Members offered a grab bag of ideas, which were written on poster paper. Under the heading “student achievement,” they listed literacy, absenteeism, civics courses, vocational programs, and teacher quality, among other topics. Under other “focus areas,” members suggested classroom materials, parent involvement, and the arts.

Before the school year begins in September, León is tasked with shaping the ideas on that poster paper into specific goals and an action plan.

After the meeting, education activist Wilhelmina Holder said she hopes the board will focus its attention on a few key priorities.

“There was too much of a laundry list,” she said.

early dismissals

Top Newark school officials ousted in leadership shake-up as new superintendent prepares to take over

PHOTO: Patrick Wall
Incoming Newark Public Schools Superintendent Roger León

Several top Newark school officials were given the option Friday to resign or face termination, in what appeared to be an early move by incoming Superintendent Roger León to overhaul the district’s leadership.

The shake-up includes top officials such as the chief academic officer and the head of the district’s controversial enrollment system, as well as lower-level administrators — 31 people in total, according to documents and district employees briefed on the overhaul. Most of the officials were hired or promoted by the previous two state-appointed superintendents, Cami Anderson and Christopher Cerf, a sign that León wants to steer the district in a new direction now that it has returned to local control.

The officials were given the option to resign by Tuesday and accept buyouts or face the prospect of being fired by the school board at its meeting that evening. The buyouts offer a financial incentive to those who resign voluntarily on top of any severance included in their contracts. In exchange for accepting the buyouts, the officials must sign confidentiality agreements and waive their right to sue the district.

Earlier this week, León submitted a list of his choices to replace the ousted cabinet-level officials, which the board must approve at its Tuesday meeting. It’s not clear whether he has people lined up to fill the less-senior positions.

It’s customary for incoming superintendents to appoint new cabinet members and reorganize the district’s leadership structure, which usually entails replacing some personnel. However, many staffers were caught off guard by Friday’s dismissals since León has given little indication of how he plans to restructure the central office — and he does not officially take the reins of the district until July 1.

A district spokeswoman and the school board chair did not immediately respond to emails on Friday about the shake-up.

Some staffers speculated Friday that the buyout offers were a way for León to replace the district’s leadership without securing the school board’s approval because, unlike with terminations, the board does not need to sign off on resignations. However, it’s possible the board may have to okay any buyout payments. And it could also be the case that the buyouts were primarily intended to help shield the district from legal challenges to the dismissals.

León was not present when the staffers learned Friday afternoon that they were being let go, the employees said. Instead, the interim superintendent, Robert Gregory, and other top officials broke the news, which left some stunned personnel crying and packing their belongings into boxes.
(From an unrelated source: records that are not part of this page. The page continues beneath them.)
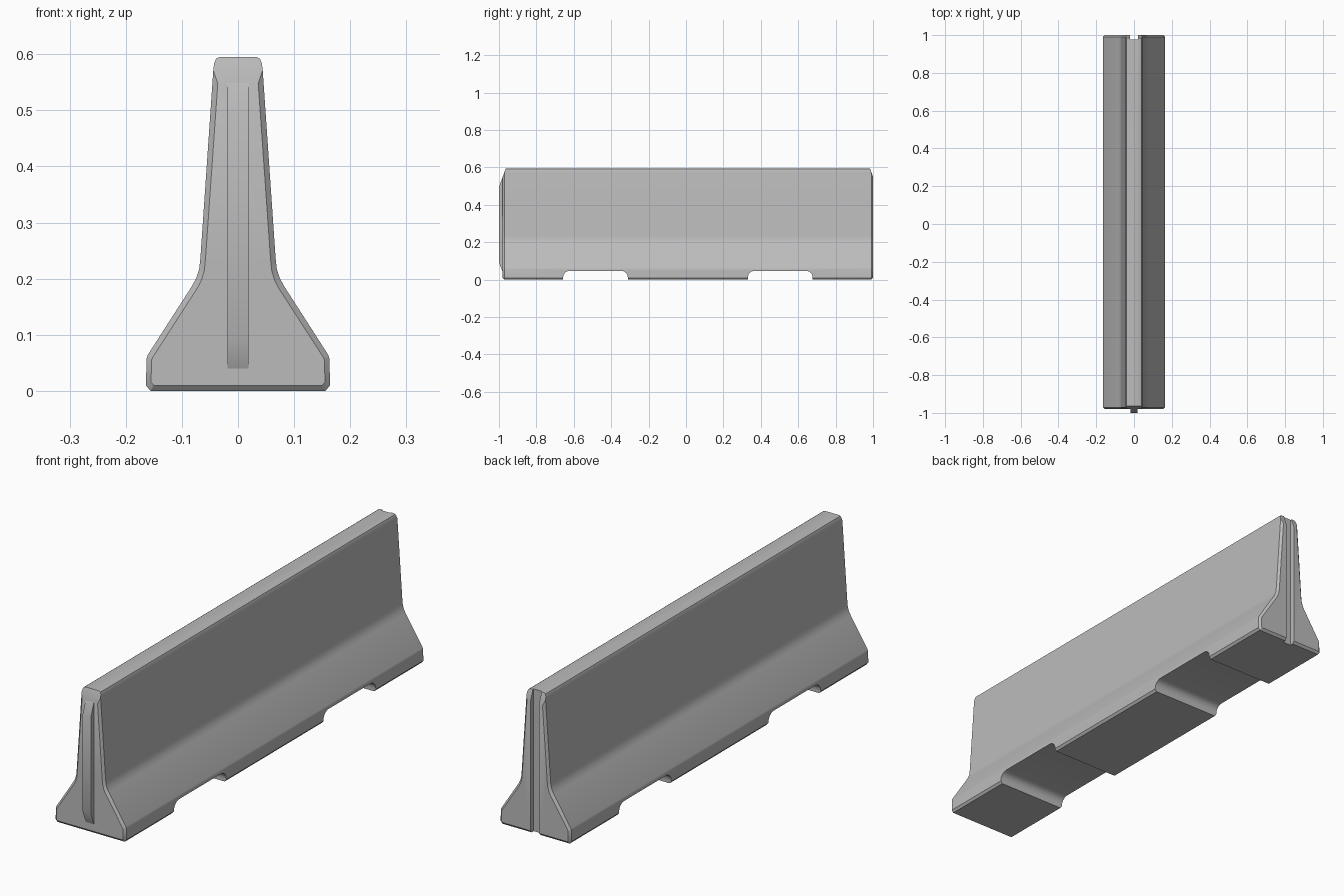
import bpy, bmesh, math

if "Cube" in bpy.data.objects:
    bpy.data.objects.remove(bpy.data.objects["Cube"])

concrete = bpy.data.materials.new("concrete grey")
concrete.diffuse_color = (0.5, 0.5, 0.5, 1)
concrete.use_nodes = True
concrete.node_tree.nodes["Principled BSDF"].inputs["Base Color"].default_value = concrete.diffuse_color


def loft(name, rings):
    """Solid from matching closed rings of 3D points."""
    bm = bmesh.new()
    loops = [[bm.verts.new(p) for p in ring] for ring in rings]
    n = len(loops[0])
    for a, b in zip(loops, loops[1:]):
        for i in range(n):
            j = (i + 1) % n
            bm.faces.new((a[i], a[j], b[j], b[i]))
    bm.faces.new(loops[0])
    bm.faces.new(loops[-1][::-1])
    bmesh.ops.recalc_face_normals(bm, faces=bm.faces)
    mesh = bpy.data.meshes.new(name)
    bm.to_mesh(mesh)
    bm.free()
    mesh.materials.append(concrete)
    obj = bpy.data.objects.new(name, mesh)
    bpy.context.collection.objects.link(obj)
    return obj


def mirrored(half):
    return half + [(-x, z) for x, z in reversed(half)]


def cut(target, cutter):
    bpy.context.view_layer.objects.active = target
    mod = target.modifiers.new("cut", "BOOLEAN")
    mod.operation = "DIFFERENCE"
    mod.solver = "EXACT"
    mod.object = cutter
    bpy.ops.object.modifier_apply(modifier=mod.name)
    bpy.data.objects.remove(cutter, do_unlink=True)


# Barrier cross-section, and the smaller outline of its end faces
outer = mirrored([(0.156, 0), (0.164, 0.01), (0.163, 0.057), (0.161, 0.064),
                  (0.082, 0.187), (0.074, 0.202), (0.069, 0.218), (0.067, 0.237),
                  (0.044, 0.572), (0.0425, 0.584), (0.039, 0.592), (0.033, 0.595)])
inner = mirrored([(0.150, 0.01), (0.155, 0.015), (0.154, 0.055), (0.152, 0.060),
                  (0.072, 0.184), (0.065, 0.198), (0.060, 0.215), (0.058, 0.235),
                  (0.036, 0.548), (0.0358, 0.549), (0.035, 0.5495), (0.031, 0.55)])


def setback(z):
    # the end chamfer leans further back across the top
    return 0.009 + max(0.0, z - 0.572) * 0.32


FRONT, BACK = -0.98, 1.0
body = loft("barrier_body", [
    [(x, FRONT, z) for x, z in inner],
    [(x, FRONT + setback(z), z) for x, z in outer],
    [(x, BACK - setback(z), z) for x, z in outer],
    [(x, BACK, z) for x, z in inner]])

# Two round-cornered forklift slots through the foot
for side in (-1, 1):
    centre, half_w, top, r = 0.01 + side * 0.494, 0.173, 0.047, 0.035
    arc = [(half_w - r + r * math.cos(a), top - r + r * math.sin(a))
           for a in (math.pi / 2 * i / 6 for i in range(7))]
    slot = mirrored([(half_w, -0.05)] + arc)
    cut(body, loft("slot_cutter", [[(x, centre + y, z) for y, z in slot]
                                   for x in (-0.3, 0.3)]))

# Full-height joint groove in the back end
groove = [(-0.02, 0.978), (0.02, 0.978), (0.02, 1.05), (-0.02, 1.05)]
cut(body, loft("groove_cutter", [[(x, y, z) for x, y in groove] for z in (-0.1, 0.7)]))

# Joint tongue on the front end, sloped at top and bottom
tongue_side = [(-0.975, 0.03), (-0.98, 0.04), (-1.0, 0.092),
               (-1.0, 0.495), (-0.98, 0.549), (-0.975, 0.549)]
tongue = loft("joint_tongue", [[(x, y, z) for y, z in tongue_side] for x in (-0.019, 0.019)])

# Smooth the rounded runs, keep the chamfers crisp
for obj in (body, tongue):
    bpy.ops.object.select_all(action="DESELECT")
    obj.select_set(True)
    bpy.context.view_layer.objects.active = obj
    bpy.ops.object.shade_smooth_by_angle(angle=math.radians(30))
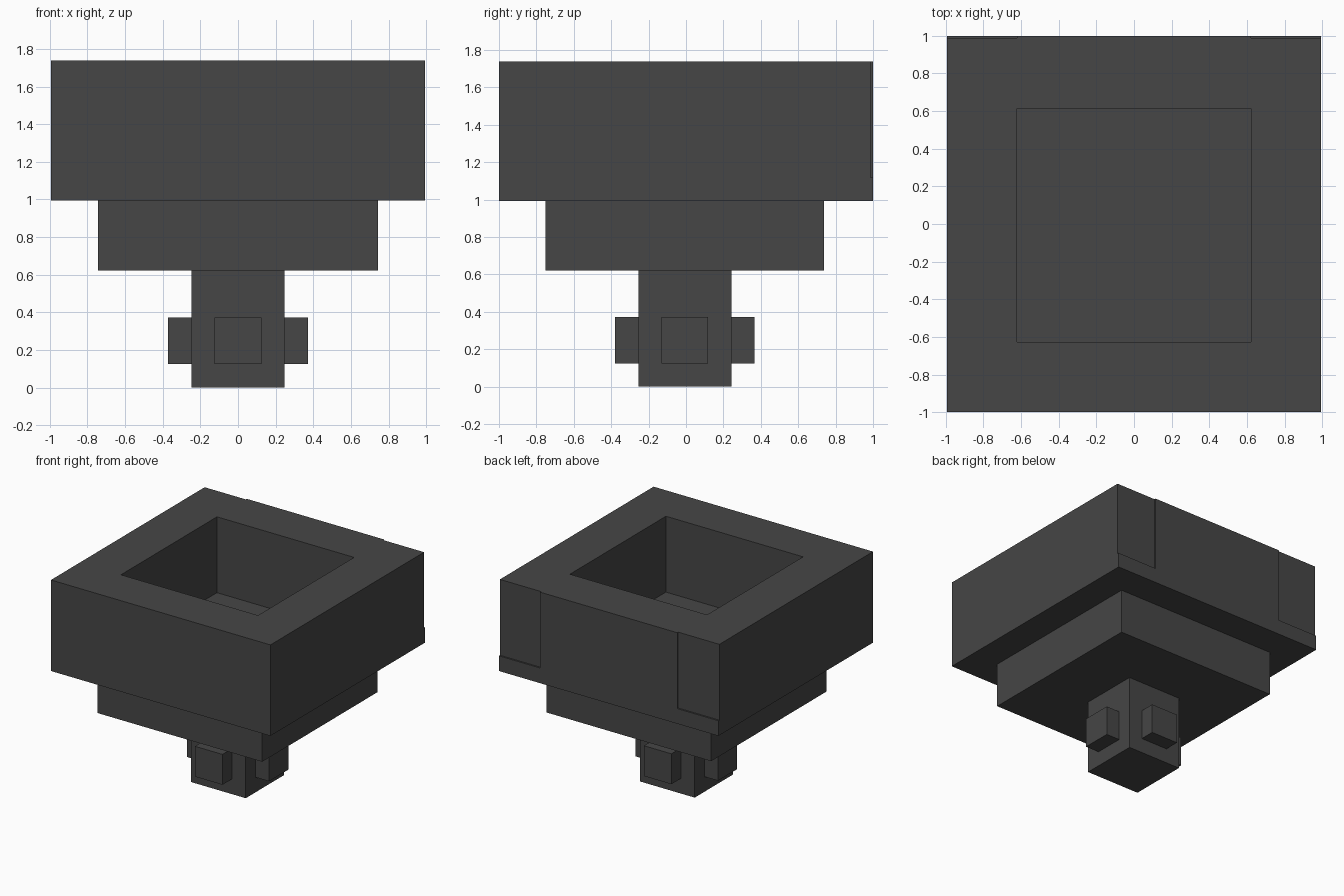
import bpy
import bmesh
from mathutils import Matrix, Vector

cube = bpy.data.objects.get("Cube")
if cube:
    bpy.data.objects.remove(cube, do_unlink=True)

U = 2 / 16.1          # modelling unit: the bowl is 16 units wide
PLATE = 0.1           # thickness of the raised back panel, in units
Y0 = -PLATE / 2       # shift that keeps the overall depth centred

# Single dark metal colour
metal = bpy.data.materials.new("dark grey metal")
metal.use_nodes = True
GREY = (0.061, 0.061, 0.061, 1)
metal.diffuse_color = GREY
bsdf = next(n for n in metal.node_tree.nodes if n.type == 'BSDF_PRINCIPLED')
bsdf.inputs["Base Color"].default_value = GREY
bsdf.inputs["Roughness"].default_value = 0.8


def finish(name, bm):
    """Scale from units, recalculate normals and link as an object."""
    bmesh.ops.transform(bm, matrix=Matrix.Scale(U, 4) @ Matrix.Translation((0, Y0, 0)),
                        verts=bm.verts)
    bmesh.ops.recalc_face_normals(bm, faces=bm.faces)
    mesh = bpy.data.meshes.new(name)
    bm.to_mesh(mesh)
    bm.free()
    mesh.materials.append(metal)
    obj = bpy.data.objects.new(name, mesh)
    bpy.context.collection.objects.link(obj)


def box(low, high):
    """Box between two corners, given in units."""
    low, high = Vector(low), Vector(high)
    bm = bmesh.new()
    matrix = Matrix.Translation((low + high) / 2) @ Matrix.Diagonal((*(high - low), 1))
    bmesh.ops.create_cube(bm, size=1, matrix=matrix)
    return bm


# Bowl: a box whose top is inset and pushed down into a square well
bm = box((-8, -8, 8), (8, 8, 14))
bm.normal_update()
top = max(bm.faces, key=lambda f: f.calc_center_median().z)
bmesh.ops.inset_region(bm, faces=[top], thickness=3, use_even_offset=True)
well = bmesh.ops.extrude_face_region(bm, geom=[top])["geom"]
bmesh.ops.translate(bm, vec=(0, 0, -5),
                    verts=[g for g in well if isinstance(g, bmesh.types.BMVert)])
if top.is_valid:
    bmesh.ops.delete(bm, geom=[top], context='FACES_ONLY')
finish("bowl", bm)

# Funnel and spout below the bowl
finish("funnel", box((-6, -6, 5), (6, 6, 8)))
finish("spout", box((-2, -2, 0), (2, 2, 5)))

# One connector on each side of the spout
for i, side in enumerate(("front", "left", "back", "right")):
    bm = box((-1, -3, 1), (1, -2, 3))
    bmesh.ops.rotate(bm, verts=bm.verts, cent=(0, 0, 0),
                     matrix=Matrix.Rotation(i * 1.5707963268, 3, 'Z'))
    finish(side + "_connector", bm)

# Thin raised panel on the back: full-width lower strip, narrower above
outline = [(-8, 8), (8, 8), (8, 9), (5, 9), (5, 14), (-5, 14), (-5, 9), (-8, 9)]
bm = bmesh.new()
face = bm.faces.new([bm.verts.new((x, 8, z)) for x, z in outline])
ext = bmesh.ops.extrude_face_region(bm, geom=[face], use_keep_orig=True)["geom"]
bmesh.ops.translate(bm, vec=(0, PLATE, 0),
                    verts=[g for g in ext if isinstance(g, bmesh.types.BMVert)])
finish("back_panel", bm)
They received official separation letters by email later that day.

The people being ousted include Chief Academic Officer Brad Haggerty and Gabrielle Ramos-Solomon, who oversees enrollment. Also included are top officials in the curriculum, early childhood, and finance divisions, among others, according to a list obtained by Chalkbeat.

In addition to the 31 being pushed out, several assistant superintendents are being demoted but will remain in the district, according to the district employees.

There was concern among some officials Friday about whether the turnover would disrupt planning for the coming school year.

“I don’t know how we’re going to open smoothly with cuts this deep,” one of the employees said. “Little to no communication was provided to the teams about what these cuts mean for the many employees who remain in their roles and need leadership guidance and direction Monday morning.”